▽
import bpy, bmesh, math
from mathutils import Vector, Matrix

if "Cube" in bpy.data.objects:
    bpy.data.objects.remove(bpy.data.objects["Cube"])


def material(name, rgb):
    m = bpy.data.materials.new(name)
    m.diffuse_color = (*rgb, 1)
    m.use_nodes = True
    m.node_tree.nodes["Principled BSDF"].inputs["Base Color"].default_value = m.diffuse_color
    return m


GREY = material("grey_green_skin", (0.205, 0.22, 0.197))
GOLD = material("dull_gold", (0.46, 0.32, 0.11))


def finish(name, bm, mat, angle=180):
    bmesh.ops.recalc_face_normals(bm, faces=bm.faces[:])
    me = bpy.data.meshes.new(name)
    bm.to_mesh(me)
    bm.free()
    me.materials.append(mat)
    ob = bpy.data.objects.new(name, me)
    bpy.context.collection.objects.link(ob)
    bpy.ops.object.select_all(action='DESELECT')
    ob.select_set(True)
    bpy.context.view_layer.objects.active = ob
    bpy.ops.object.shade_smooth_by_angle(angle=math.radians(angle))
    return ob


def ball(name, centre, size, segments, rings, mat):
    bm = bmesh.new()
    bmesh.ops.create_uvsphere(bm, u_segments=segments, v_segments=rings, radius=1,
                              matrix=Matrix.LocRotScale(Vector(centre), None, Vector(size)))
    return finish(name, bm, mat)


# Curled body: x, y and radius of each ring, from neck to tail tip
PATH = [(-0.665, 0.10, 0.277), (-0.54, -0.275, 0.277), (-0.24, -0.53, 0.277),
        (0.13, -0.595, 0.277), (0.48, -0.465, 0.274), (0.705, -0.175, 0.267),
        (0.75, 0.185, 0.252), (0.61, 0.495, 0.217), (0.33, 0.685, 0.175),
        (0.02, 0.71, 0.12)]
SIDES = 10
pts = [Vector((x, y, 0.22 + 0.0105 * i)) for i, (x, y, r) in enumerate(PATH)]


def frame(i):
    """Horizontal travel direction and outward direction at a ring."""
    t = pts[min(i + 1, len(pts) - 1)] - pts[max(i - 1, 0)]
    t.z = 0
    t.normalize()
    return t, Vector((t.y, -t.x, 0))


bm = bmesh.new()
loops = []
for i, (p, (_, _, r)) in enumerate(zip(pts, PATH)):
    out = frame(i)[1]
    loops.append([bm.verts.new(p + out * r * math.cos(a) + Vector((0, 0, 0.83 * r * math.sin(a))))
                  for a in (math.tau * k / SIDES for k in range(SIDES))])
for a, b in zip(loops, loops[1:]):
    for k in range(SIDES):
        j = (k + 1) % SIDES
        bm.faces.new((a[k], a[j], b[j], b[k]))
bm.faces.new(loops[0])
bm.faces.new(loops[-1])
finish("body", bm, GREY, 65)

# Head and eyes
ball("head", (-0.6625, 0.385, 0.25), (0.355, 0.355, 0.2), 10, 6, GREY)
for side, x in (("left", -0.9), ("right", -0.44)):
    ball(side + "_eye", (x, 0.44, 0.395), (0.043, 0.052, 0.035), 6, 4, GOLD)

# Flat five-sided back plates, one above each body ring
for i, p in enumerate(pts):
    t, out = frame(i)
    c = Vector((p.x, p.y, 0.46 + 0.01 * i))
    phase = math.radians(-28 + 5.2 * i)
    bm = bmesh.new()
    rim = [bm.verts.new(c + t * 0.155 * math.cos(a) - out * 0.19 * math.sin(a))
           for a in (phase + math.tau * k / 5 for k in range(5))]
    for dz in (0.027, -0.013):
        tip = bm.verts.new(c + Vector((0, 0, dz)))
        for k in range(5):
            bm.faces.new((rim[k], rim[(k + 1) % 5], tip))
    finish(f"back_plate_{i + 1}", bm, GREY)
△
● Work instructions
Filter the listing above for lines with the word "GOLD", and copy each one you find.

● Written response
GOLD = material("dull_gold", (0.46, 0.32, 0.11))
    ball(side + "_eye", (x, 0.44, 0.395), (0.043, 0.052, 0.035), 6, 4, GOLD)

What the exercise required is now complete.